People often confuse reptiles and amphibians. Both groups are ectothermic, which means they depend on the outside environment for temperature regulation. In places with cold winters, they hibernate at the bottom of ponds or underground. They often share the same habitat. But that’s where the similarities end.
Reptiles (snakes, lizards, and turtles) are covered in dry, scaly skin. Most species lay eggs with leathery shells in nests excavated in the ground. Amphibians (frogs, toads, and salamanders) generally have moist, smooth skin. They lay their eggs underwater or in wet environments on land, such as under rotting logs.
Here are some tips to identify the critters that show up in your garden:
Snake or Lizard? Legless glass lizards are often confused for snakes. Here’s how to tell them apart: Lizards have eyelids and external ear openings, unlike snakes. All snakes are carnivores, while some lizards eat plants.

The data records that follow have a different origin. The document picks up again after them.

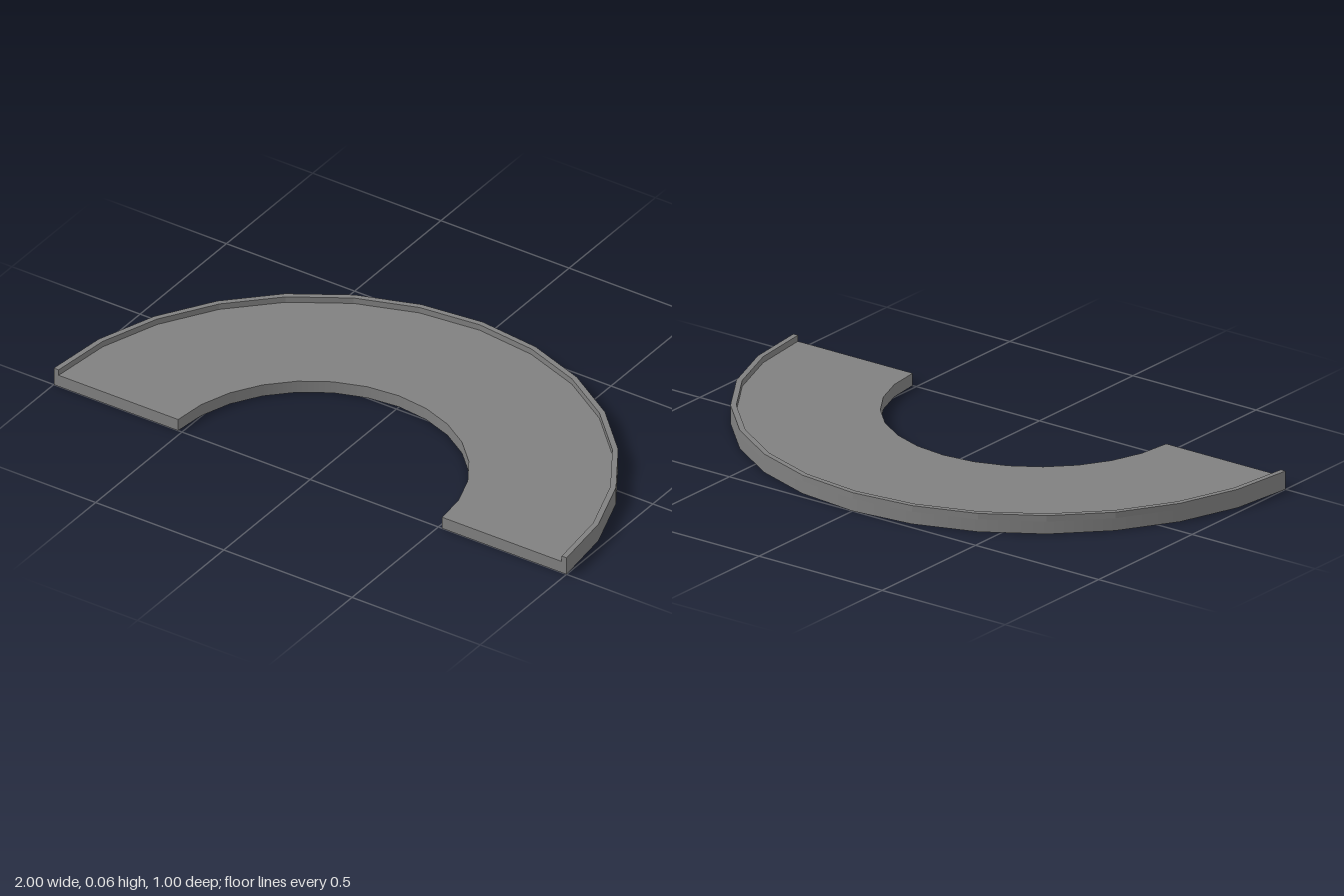
import * as THREE from 'three';
import { mergeGeometries } from 'three/addons/utils/BufferGeometryUtils.js';

const INNER = 0.515, RIM_IN = 0.981, OUTER = 1;
const DECK_Y = 0.043, RIM_Y = 0.064;
const SEGMENTS = 14;

// Half-round strip swept from one profile edge, so edges between strips stay sharp
function strip(r0, y0, r1, y1) {
  const edge = [new THREE.Vector2(r0, y0), new THREE.Vector2(r1, y1)];
  return new THREE.LatheGeometry(edge, SEGMENTS, Math.PI / 2, Math.PI);
}

// Flat end faces on both cut ends, facing the front
function ends(r0, r1, y0, y1) {
  return [-1, 1].map((side) =>
    new THREE.PlaneGeometry(r1 - r0, y1 - y0)
      .translate(side * (r0 + r1) / 2, (y0 + y1) / 2, 0));
}

export function createModel() {
  const group = new THREE.Group();
  const grey = new THREE.MeshStandardMaterial({ color: 0x808080 });
  grey.name = 'grey';

  // Thick half-ring slab with smooth curved walls
  const slab = mergeGeometries([
    strip(INNER, 0, OUTER, 0),
    strip(OUTER, 0, OUTER, DECK_Y),
    strip(RIM_IN, DECK_Y, INNER, DECK_Y),
    strip(INNER, DECK_Y, INNER, 0),
    ...ends(INNER, OUTER, 0, DECK_Y),
  ]);

  // Thin raised lip along the outer edge, faceted
  const lip = mergeGeometries([
    strip(OUTER, DECK_Y, OUTER, RIM_Y),
    strip(OUTER, RIM_Y, RIM_IN, RIM_Y),
    strip(RIM_IN, RIM_Y, RIM_IN, DECK_Y),
    ...ends(RIM_IN, OUTER, DECK_Y, RIM_Y),
  ]).toNonIndexed();
  lip.computeVertexNormals();

  for (const [name, geometry] of [['slab', slab], ['outerLip', lip]]) {
    const mesh = new THREE.Mesh(geometry, grey);
    mesh.name = name;
    mesh.position.z = 0.5;
    group.add(mesh);
  }
  return group;
}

Frog or Toad? Toads are really just one type of frog. Toads tend to live in dryer environments than other frogs and have dryer, bumpier skin. They walk or hop on short legs, whereas frogs have long legs for swimming and leaping. Frogs have tiny teeth; toads don’t.
Lizard or Salamander? Lizards are reptiles with dry, scaly skin. They lay eggs with leathery shells. Salamanders are amphibians with moist skin, and they lay their eggs in wet environments. Many salamanders produce skin toxins as protection from predators.
David Mizejewski is the author of Attracting Birds, Butterflies, and Other Backyard Wildlife (Creative Homeowner, 2004), the host of Animal Planet’s “Backyard Habitat,” and a naturalist with the National Wildlife Federation.